Torquato Recchia is not blind for the suffering of the population. Many have escaped, and he thinks that "if the conditions will not improve, they will all take flight because the soldiers use them as slaves." It is not known how much contact the Italian had with the Danes, but the language was certainly a hindrance. "When they talk, it sounds as if they cry!" he says. And their clothes were strange. "Inside they wear a thick fur and then a shirt and other clothes, the women are dressed in the same way. They all wear clogs, very well made. The women are just as ugly as the men, and their clothes only reach the knee." Both peasants and noblemen are said to be intelligent, and the noblemen are emphasized for their generosity, nice look and blond curly hair. " They are so gigantic that I'm sure that the holy Christoffer came from this country. Your Excellency can imagine how big they are, if you imagine the holes they made in Colosseum."

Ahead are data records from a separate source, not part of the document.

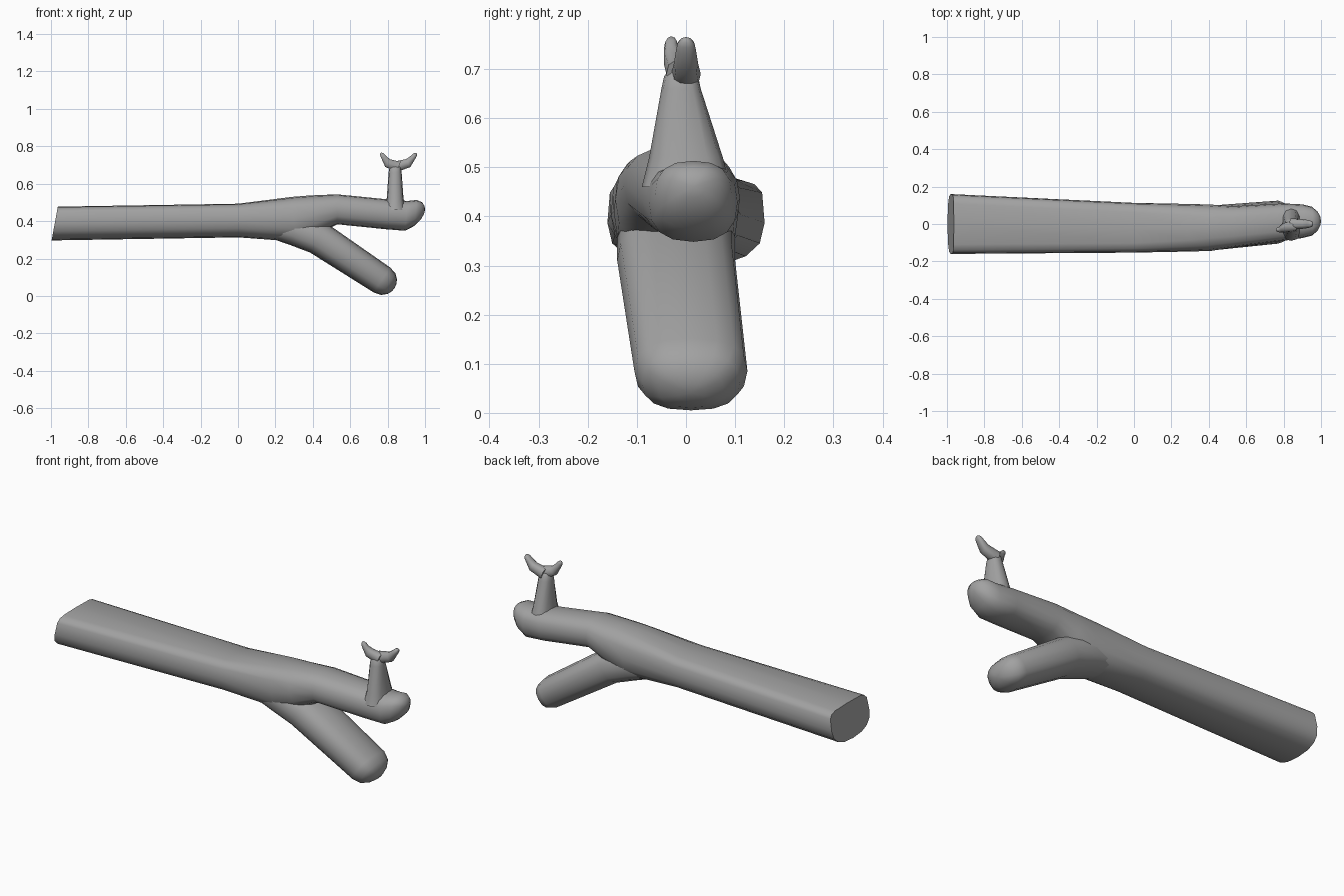
import bpy
import bmesh
from math import cos, sin, pi, radians
from mathutils import Vector

cube = bpy.data.objects.get("Cube")
if cube:
    bpy.data.objects.remove(cube, do_unlink=True)

# Single bark colour
bark = bpy.data.materials.new("bark_grey")
bark.use_nodes = True
grey = (.36, .36, .36, 1)
bark.diffuse_color = grey
bark.node_tree.nodes["Principled BSDF"].inputs["Base Color"].default_value = grey


def rounded(value, power):
    """Superellipse coordinate: higher powers give a boxier outline."""
    sign = 1 if value >= 0 else -1
    return sign * abs(value) ** (2 / power)


def limb(name, path, tip, tip_rise=0, slant=0, flat_top=2.5, sides=16):
    """Tapering limb along stations of x, z, half depth, y, half width.
    The first ring may be slanted; the far end closes in a rounded tip."""
    centres = [Vector((x, y, z)) for x, z, depth, y, width in path]
    last = len(path) - 1
    rings = []
    for i, (x, z, depth, y, width) in enumerate(path):
        along = centres[min(i + 1, last)] - centres[max(i - 1, 0)]
        along.y = 0
        along.normalize()
        up = Vector((-along.z, 0, along.x))
        if i == 0:
            up += along * slant
        rings.append((centres[i], up * depth, width, max(2.5, flat_top - i)))

    # Rounded tip, following a quarter ellipse
    centre, up, width, power = rings[-1]
    lift = Vector((0, 0, tip_rise))
    for degrees in (30, 55, 75):
        angle = radians(degrees)
        reach = (along * tip + lift) * sin(angle)
        shrink = cos(angle)
        rings.append((centre + reach, up * shrink, width * shrink, power))
    end = centre + along * tip + lift

    # Skin the rings
    bm = bmesh.new()
    loops = []
    for centre, up, width, power in rings:
        loop = []
        for k in range(sides):
            angle = 2 * pi * k / sides
            boxiness = power if sin(angle) > 0 else 2.5
            across = Vector((0, width * rounded(cos(angle), boxiness), 0))
            height = up * rounded(sin(angle), boxiness)
            loop.append(bm.verts.new(centre + across + height))
        loops.append(loop)
    for near, far in zip(loops, loops[1:]):
        for k in range(sides):
            n = (k + 1) % sides
            bm.faces.new((near[k], near[n], far[n], far[k]))
    bm.faces.new(loops[0])
    apex = bm.verts.new(end)
    for k in range(sides):
        bm.faces.new((loops[-1][k], loops[-1][(k + 1) % sides], apex))
    bmesh.ops.recalc_face_normals(bm, faces=bm.faces)

    mesh = bpy.data.meshes.new(name)
    bm.to_mesh(mesh)
    bm.free()
    mesh.materials.append(bark)
    obj = bpy.data.objects.new(name, mesh)
    bpy.context.collection.objects.link(obj)
    bpy.ops.object.select_all(action="DESELECT")
    obj.select_set(True)
    bpy.context.view_layer.objects.active = obj
    bpy.ops.object.shade_smooth_by_angle(angle=radians(55))


# Trunk with a slanted cut end, running on into the upper branch
limb("trunk_and_upper_branch", [
    (-.98, .387, .09, 0, .16),
    (0, .403, .09, -.02, .133),
    (.3, .41, .12, -.02, .127),
    (.41, .435, .105, -.02, .124),
    (.53, .463, .08, -.015, .11),
    (.8, .436, .08, .01, .1),
    (.9, .428, .08, .015, .09),
], tip=.1, tip_rise=.04, slant=.2, flat_top=5)

# Lower branch, emerging from the underside of the trunk
limb("lower_branch", [
    (.15, .39, .07, -.02, .1),
    (.3, .36, .09, -.02, .12),
    (.43, .31, .09, -.02, .12),
    (.77, .085, .08, .01, .115),
], tip=.08)

# Twig standing on the upper branch
limb("twig_stem", [
    (.84, .46, .06, 0, .09),
    (.84, .52, .045, 0, .075),
    (.84, .66, .035, -.01, .04),
], tip=.05, sides=12)

# Forked tips of the twig, curling upwards
limb("twig_left_tip", [
    (.84, .69, .03, 0, .03),
    (.91, .71, .025, 0, .025),
    (.935, .74, .015, 0, .02),
], tip=.03, sides=10)
limb("twig_right_tip", [
    (.86, .69, .03, -.01, .03),
    (.8, .71, .025, -.02, .025),
    (.78, .74, .015, -.03, .015),
], tip=.03, sides=10)
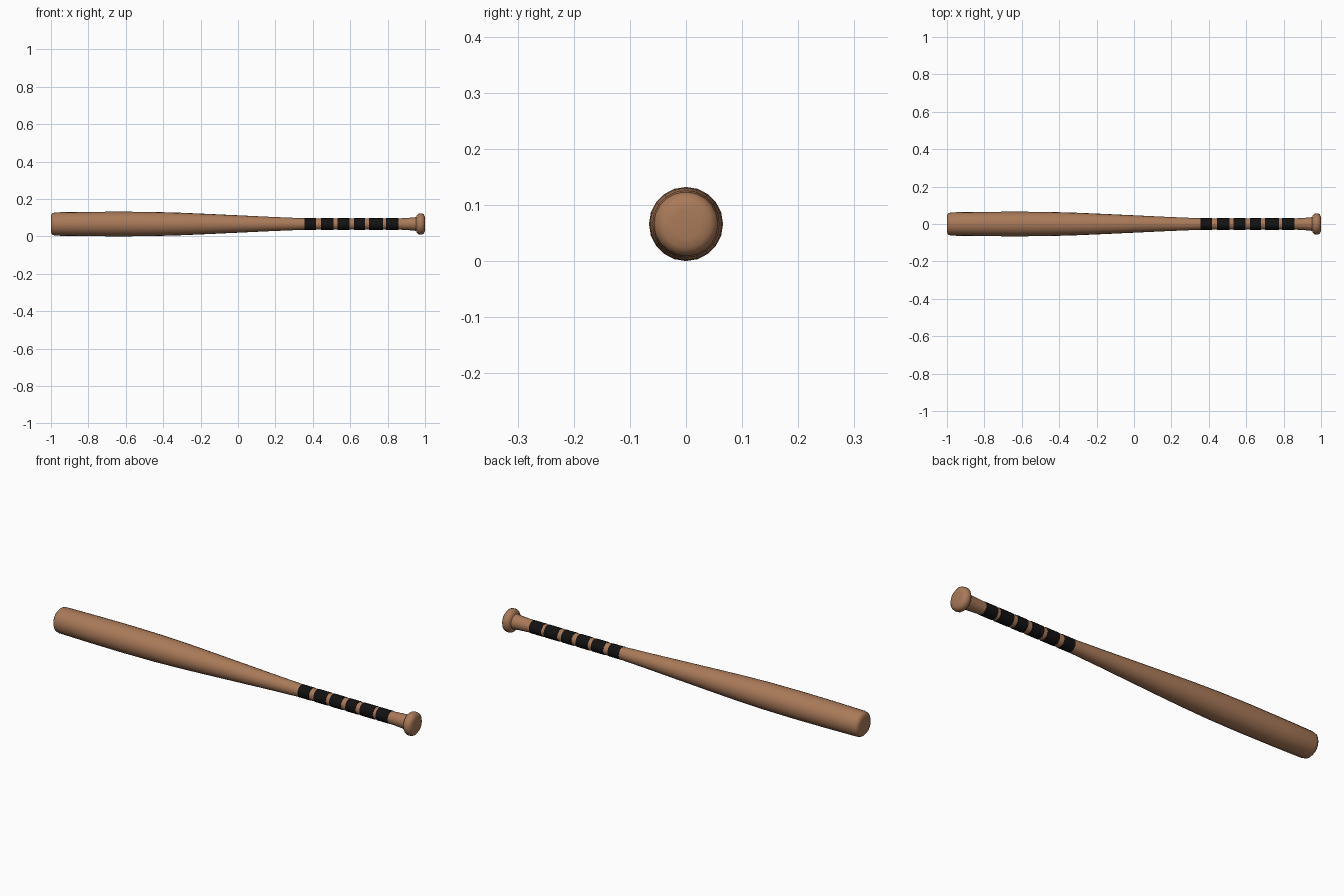
import bpy, bmesh, math

if "Cube" in bpy.data.objects:
    bpy.data.objects.remove(bpy.data.objects["Cube"])

SIDES = 20
AXIS_Z = 0.066


def material(name, rgb):
    m = bpy.data.materials.new(name)
    m.diffuse_color = (*rgb, 1)
    m.use_nodes = True
    m.node_tree.nodes["Principled BSDF"].inputs["Base Color"].default_value = m.diffuse_color
    return m


wood = material("brown wood", (0.40, 0.195, 0.100))
black = material("black tape", (0.006, 0.006, 0.006))


def lathe(name, profile, mat):
    """Revolve (x, radius) points around the long axis, closing both ends."""
    bm = bmesh.new()
    rings = []
    for x, r in profile:
        rings.append([bm.verts.new((x, r * math.sin(a), AXIS_Z + r * math.cos(a)))
                      for a in (2 * math.pi * i / SIDES for i in range(SIDES))])
    for a, b in zip(rings, rings[1:]):
        for i in range(SIDES):
            j = (i + 1) % SIDES
            bm.faces.new((a[i], a[j], b[j], b[i]))
    bm.faces.new(rings[0])
    bm.faces.new(rings[-1])
    bmesh.ops.recalc_face_normals(bm, faces=bm.faces)
    mesh = bpy.data.meshes.new(name)
    bm.to_mesh(mesh)
    bm.free()
    mesh.materials.append(mat)
    obj = bpy.data.objects.new(name, mesh)
    bpy.context.collection.objects.link(obj)
    bpy.ops.object.select_all(action='DESELECT')
    bpy.context.view_layer.objects.active = obj
    obj.select_set(True)
    bpy.ops.object.shade_smooth_by_angle(angle=math.radians(50))


# Wooden body: barrel, taper, handle and knob
lathe("bat_body", [
    (-1.0, 0.030), (-0.998, 0.050), (-0.99, 0.059), (-0.975, 0.0625),
    (-0.80, 0.065), (-0.62, 0.066), (-0.45, 0.0645), (-0.30, 0.060),
    (-0.15, 0.0535), (0.0, 0.0465), (0.18, 0.038), (0.35, 0.0310),
    (0.45, 0.0298), (0.80, 0.0298), (0.87, 0.0305), (0.93, 0.034),
    (0.953, 0.037), (0.957, 0.048), (0.966, 0.056), (0.978, 0.0575),
    (0.990, 0.054), (0.998, 0.043), (1.0, 0.025)], wood)

# Grip tape bands
bands = [(0.355, 0.417), (0.443, 0.511), (0.531, 0.596),
         (0.621, 0.678), (0.700, 0.774), (0.790, 0.857)]
for n, (x0, x1) in enumerate(bands, 1):
    lathe(f"grip_tape_{n}", [(x0, 0.0315), (x1, 0.0315)], black)
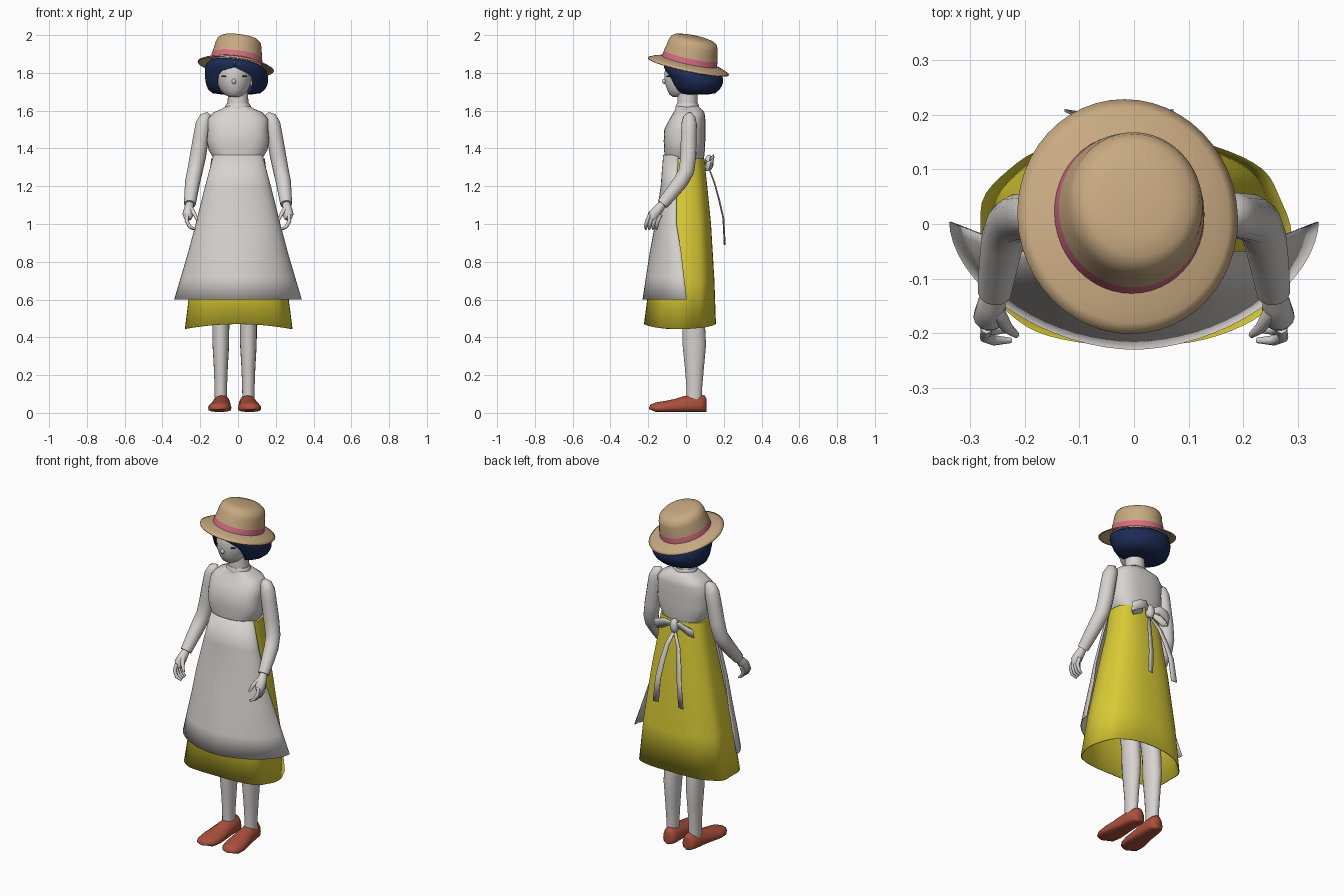
import bpy, bmesh, math
from mathutils import Vector, Matrix

if "Cube" in bpy.data.objects:
    bpy.data.objects.remove(bpy.data.objects["Cube"])


def material(name, rgb):
    m = bpy.data.materials.new(name)
    m.use_nodes = True
    m.diffuse_color = (*rgb, 1)
    m.node_tree.nodes["Principled BSDF"].inputs["Base Color"].default_value = (*rgb, 1)
    return m


WHITE = material("off white", (0.68, 0.65, 0.63))
YELLOW = material("yellow cloth", (0.70, 0.60, 0.035))
STRAW = material("straw", (0.58, 0.40, 0.22))
PINK = material("pink ribbon", (0.66, 0.15, 0.23))
NAVY = material("navy hair", (0.012, 0.025, 0.09))
RUST = material("rust leather", (0.40, 0.08, 0.045))
BLACK = material("black", (0.01, 0.01, 0.012))


def finish(name, bm, mats, thick=0, sharp=45):
    bmesh.ops.recalc_face_normals(bm, faces=bm.faces)
    me = bpy.data.meshes.new(name)
    bm.to_mesh(me)
    bm.free()
    for m in mats:
        me.materials.append(m)
    me.shade_smooth()
    me.set_sharp_from_angle(angle=math.radians(sharp))
    ob = bpy.data.objects.new(name, me)
    bpy.context.scene.collection.objects.link(ob)
    if thick:
        mod = ob.modifiers.new("thickness", "SOLIDIFY")
        mod.thickness = thick
        mod.offset = 0
    return ob


def loft(name, rings, *mats, closed=True, caps=(True, True), thick=0, rule=None, sharp=45):
    """Skin a list of point rings; rule(ring index) picks the material."""
    bm = bmesh.new()
    rows = [[bm.verts.new(p) for p in ring] for ring in rings]
    n = len(rows[0])
    for i, (a, b) in enumerate(zip(rows, rows[1:])):
        for j in range(n if closed else n - 1):
            k = (j + 1) % n
            f = bm.faces.new((a[j], a[k], b[k], b[j]))
            f.material_index = rule(i) if rule else 0
    for row, cap in zip((rows[0], rows[-1]), caps):
        if cap:
            bm.faces.new(row)
    return finish(name, bm, mats, thick, sharp)


def power(v, e):
    return math.copysign(abs(v) ** e, v)


def oval(z, rx, yf, yb, cx=0, p=2, n=40, start=0, end=2 * math.pi):
    """Level ring from front yf to back yb; angle 0 points to the front."""
    cy, ry, pts = (yf + yb) / 2, (yb - yf) / 2, []
    full = end - start > 6.28
    for i in range(n):
        t = start + (end - start) * i / (n if full else n - 1)
        pts.append(Vector((cx + rx * power(math.sin(t), 2 / p),
                           cy - ry * power(math.cos(t), 2 / p), z)))
    return pts


def tube(name, path, radii, mat, n=14):
    pts, rings = [Vector(p) for p in path], []
    for i, p in enumerate(pts):
        d = (pts[min(i + 1, len(pts) - 1)] - pts[max(i - 1, 0)]).normalized()
        u = d.cross(Vector((0, 1, 0.2))).normalized()
        v = d.cross(u)
        rings.append([p + radii[i] * (u * math.cos(a) + v * math.sin(a))
                      for a in (math.tau * k / n for k in range(n))])
    return loft(name, rings, mat, sharp=60)


def ribbon(name, path, widths, axis, mat):
    rings = [[Vector(p) + Vector(axis) * w * k for k in (-0.5, 0, 0.5)] for p, w in zip(path, widths)]
    return loft(name, rings, mat, closed=False, caps=(False, False), thick=0.005, sharp=60)


def ball(name, loc, scale, mat):
    bm = bmesh.new()
    bmesh.ops.create_uvsphere(bm, u_segments=16, v_segments=10, radius=1,
                              matrix=Matrix.Translation(loc) @ Matrix.Diagonal((*scale, 1)))
    return finish(name, bm, [mat])


# Dress: skirt, bodice, collar
skirt = [(1.345, .14, -.10, .095), (1.2, .158, -.115, .11), (1.0, .198, -.145, .13),
         (.7, .25, -.19, .148), (.455, .282, -.22, .156)]
rings = [oval(*r, p=2.5, n=64) for r in skirt]
for i, ring in enumerate(rings):
    for j, p in enumerate(ring):      # soft folds that deepen toward the hem
        fold = 1 + 0.004 * i * math.sin(9 * math.tau * j / 64)
        p.x *= fold
    if i == 4:
        for p in ring:
            p.z += 0.015 - 0.09 * p.x ** 2 / 0.28
loft("skirt", rings, YELLOW, caps=(True, False), thick=0.005)

bodice = [(1.345, .128, -.112, .095), (1.39, .155, -.116, .10), (1.44, .165, -.118, .102),
          (1.5, .16, -.115, .102), (1.555, .16, -.088, .102), (1.59, .132, -.066, .098),
          (1.61, .085, -.055, .08), (1.625, .062, -.05, .066)]
loft("bodice", [oval(*r, p=2.6) for r in bodice], WHITE, sharp=55)
loft("collar", [oval(1.605, .066, -.054, .068), oval(1.622, .07, -.056, .07),
                oval(1.638, .06, -.048, .064)], WHITE)

# Apron: open sheet wrapping the front, with flared lower corners
apron = [(1.365, .128, -.119, -.04, 2.4), (1.2, .172, -.132, -.05, 2.2), (1.0, .222, -.162, -.05, 2.1),
         (.85, .262, -.19, -.025, 2), (.72, .30, -.21, -.01, 1.9), (.6, .336, -.228, .004, 1.8)]
rings = [oval(z, w, yf, 2 * ye - yf, p=p, n=33, start=-math.pi / 2, end=math.pi / 2)
         for z, w, yf, ye, p in apron]
loft("apron", rings, WHITE, closed=False, caps=(False, False), thick=0.004)

# Bow at the back of the waist
ball("bow_knot", (-.01, .122, 1.325), (.026, .024, .042), WHITE)
for side, s in (("left", 1), ("right", -1)):
    loop = [(0, .115, 1.33), (.05, .142, 1.345), (.1, .142, 1.325), (.128, .126, 1.31),
            (.1, .108, 1.305), (.04, .104, 1.325)]
    ribbon("bow_loop_" + side, [(-.01 + s * x, y, z) for x, y, z in loop],
           [.025, .045, .055, .055, .05, .025], (0, .2, 1), WHITE)
    end = .055 if s > 0 else -.11
    tail = [(.12, 1.3), (.15, 1.22), (.175, 1.13), (.198, 1.03), (.205, .89)]
    ribbon("bow_tail_" + side, [(-.01 + (end + .01) * (i / 4) ** .6, y, z) for i, (y, z) in enumerate(tail)],
           [.018, .026, .03, .032, .034], (1, .15 * s, 0), WHITE)

# Legs and shoes
leg = [(.07, .032, .002, .085), (.14, .033, .002, .086), (.24, .037, -.006, .095), (.36, .044, -.018, .106),
       (.48, .045, -.02, .1), (.8, .058, -.06, .07)]
shoe = [(-.195, .012, .03), (-.187, .036, .045), (-.16, .055, .056), (-.11, .062, .064), (-.06, .057, .074),
        (-.01, .05, .09), (.04, .047, .097), (.08, .043, .098), (.1, .034, .092), (.108, .014, .075)]
for side, s in (("left", 1), ("right", -1)):
    cx = -.018 + s * .073
    loft("leg_" + side, [oval(*r, cx=cx, n=20) for r in leg], WHITE)
    rings = []
    for y, hw, top in shoe:
        lift = 0.005 + (0.012 if y < -.18 else 0)
        mid = lift + (top - lift) * .35
        ring = []
        for k in range(18):
            t = math.tau * k / 18
            c, v = math.cos(t), math.sin(t)
            z = mid + ((top - mid) * v if v > 0 else (mid - lift) * power(v, .5))
            ring.append((cx + hw * c - s * .07 * (y + .03), y, z))
        rings.append(ring)
    loft("shoe_" + side, rings, RUST, sharp=50)

# Arms and hands
arm = [(.155, .02, 1.585), (.17, .018, 1.567), (.183, .017, 1.53), (.192, .015, 1.48), (.212, .012, 1.36),
       (.228, .003, 1.28), (.24, -.028, 1.225), (.248, -.075, 1.165), (.255, -.125, 1.105)]
arm_r = [.012, .032, .041, .042, .043, .041, .04, .036, .031]
for side, s in (("left", 1), ("right", -1)):
    def flip(path):
        return [(s * x, y, z) for x, y, z in path]
    tube("arm_" + side, flip(arm), arm_r, WHITE)
    tube("palm_" + side, flip([(.255, -.12, 1.11), (.26, -.145, 1.08), (.265, -.17, 1.05),
                               (.265, -.18, 1.025)]), [.02, .026, .029, .018], WHITE)
    for i in range(4):
        y = -.203 + .019 * i
        tube(f"finger_{i + 1}_{side}", flip([(.27, y + .012, 1.05), (.272, y - .004, 1.015),
             (.255, y - .01, .985), (.225 + .004 * i, y - .01, .972)]), [.01, .0105, .0095, .005], WHITE, 8)
    tube("thumb_" + side, flip([(.25, -.16, 1.08), (.232, -.19, 1.055), (.215, -.203, 1.02)]),
         [.014, .011, .006], WHITE, 8)

# Neck, head and face
loft("neck", [oval(1.58, .062, -.05, .066), oval(1.64, .055, -.045, .06), oval(1.73, .052, -.045, .06)], WHITE)
head = [(1.672, .025, -.068, -.01), (1.684, .05, -.086, .03), (1.71, .074, -.1, .09), (1.75, .092, -.112, .13),
        (1.79, .097, -.115, .14), (1.84, .097, -.108, .15), (1.89, .075, -.075, .13), (1.92, .03, -.02, .08)]
loft("head", [oval(*r, cx=-.02) for r in head], WHITE, sharp=70)
ball("nose", (-.022, -.113, 1.755), (.011, .013, .014), WHITE)
for side, s in (("left", 1), ("right", -1)):
    bm = bmesh.new()
    at = Matrix.Translation((-.02 + s * .055, -.093, 1.782)) @ Matrix.Rotation(s * .72, 4, "Z")
    bmesh.ops.create_cube(bm, size=1, matrix=at @ Matrix.Diagonal((.024, .008, .007, 1)))
    finish("eye_" + side, bm, [BLACK])
    ball("ear_" + side, (-.02 + s * .095, -.01, 1.755), (.012, .02, .028), WHITE)

# Bobbed hair, open around the face; the crown follows the tilt of the hat
hair = [(1.688, .08, -.01, .12, 40), (1.694, .125, -.04, .155, 37), (1.712, .148, -.062, .175, 36),
        (1.74, .16, -.082, .187, 35), (1.77, .165, -.096, .193, 32), (1.787, .166, -.105, .194, 24),
        (1.803, .166, -.115, .194, 0), (1.832, .158, -.118, .188, 0), (1.85, .13, -.10, .16, 0)]
rings = []
for z, rx, yf, yb, gap in hair:
    g, mid = math.radians(max(gap, .2)), -.06
    ring = oval(z, rx, yf, yb, cx=-.008, n=56, start=mid + g, end=mid + math.tau - g - .001)
    k = min(1, max(0, (z - 1.72) / .08))
    for p in ring:
        p.z -= k * (.21 * (p.y - .012) + .13 * (p.x + .01))
    rings.append(ring)
loft("hair", rings, NAVY, closed=False, thick=0.004, sharp=70)

# Straw hat with ribbon band, lathed and tilted
profile = [(.202, 0), (.185, .009), (.165, .017), (.136, .026), (.131, .058), (.125, .085), (.121, .115),
           (.113, .138), (.097, .151), (.065, .158), (.02, .161)]
rings = [oval(h, r, -r * 1.08, r * 1.08, n=48) for r, h in profile]
hat = loft("hat", rings, STRAW, PINK, caps=(False, True), thick=0.006,
           rule=lambda i: int(i == 3), sharp=60)
hat.location = (-.012, .013, 1.834)
hat.rotation_euler = (math.radians(-12), math.radians(7.5), 0)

Torquato is astonished by many things. He thinks it strange that the Danes use peat and manure for fuel and built half timbered houses. He also mentions a strange wedding custom. "When they get married, the bride and groom race to a certain place, where a bundle of hay has been placed. The one who first touches the bundle will be the master in the house. The wife becomes the husband, and the husband becomes the wife. From this hay is later made a pillow, which is brought to the church, where the bride and groom kneel on it."

Some of the things the Italian soldier tells must be second-hand knowledge, and not everything is truthful, especially when he describes things and events far from his Jutland quarters - like in Norway, which then was a part of Denmark. "Up there they sell the wind to the sailors. It is wrapped up in a handkerchief, and if the buyer wants a stronger wind, he can get it by loosening the handkerchief. I think it is the Devil's tricks, but it is certain that it is absolutely true."

Source: Archaeological Magazine Skalk, nr. 4, 1988, "Andre øjne" af Troels B. Wingender.

photo: grethe bachmann


Kittie Howard said...

Love these fun customs, which, I suppose weren't fun Back Then. Racing to the hay may have been the beginning of women's liberation, sorta! And in two weeks I'll be in Italy, near Verona, where they serve horse meat in restaurants, yuck! So will order seafood!

Thyra said...

And you are sure to have fine weather in Italy on this time of the year. I didn't know they serve horsemeat. I would not eat horse meat either. Seafood is very healthy!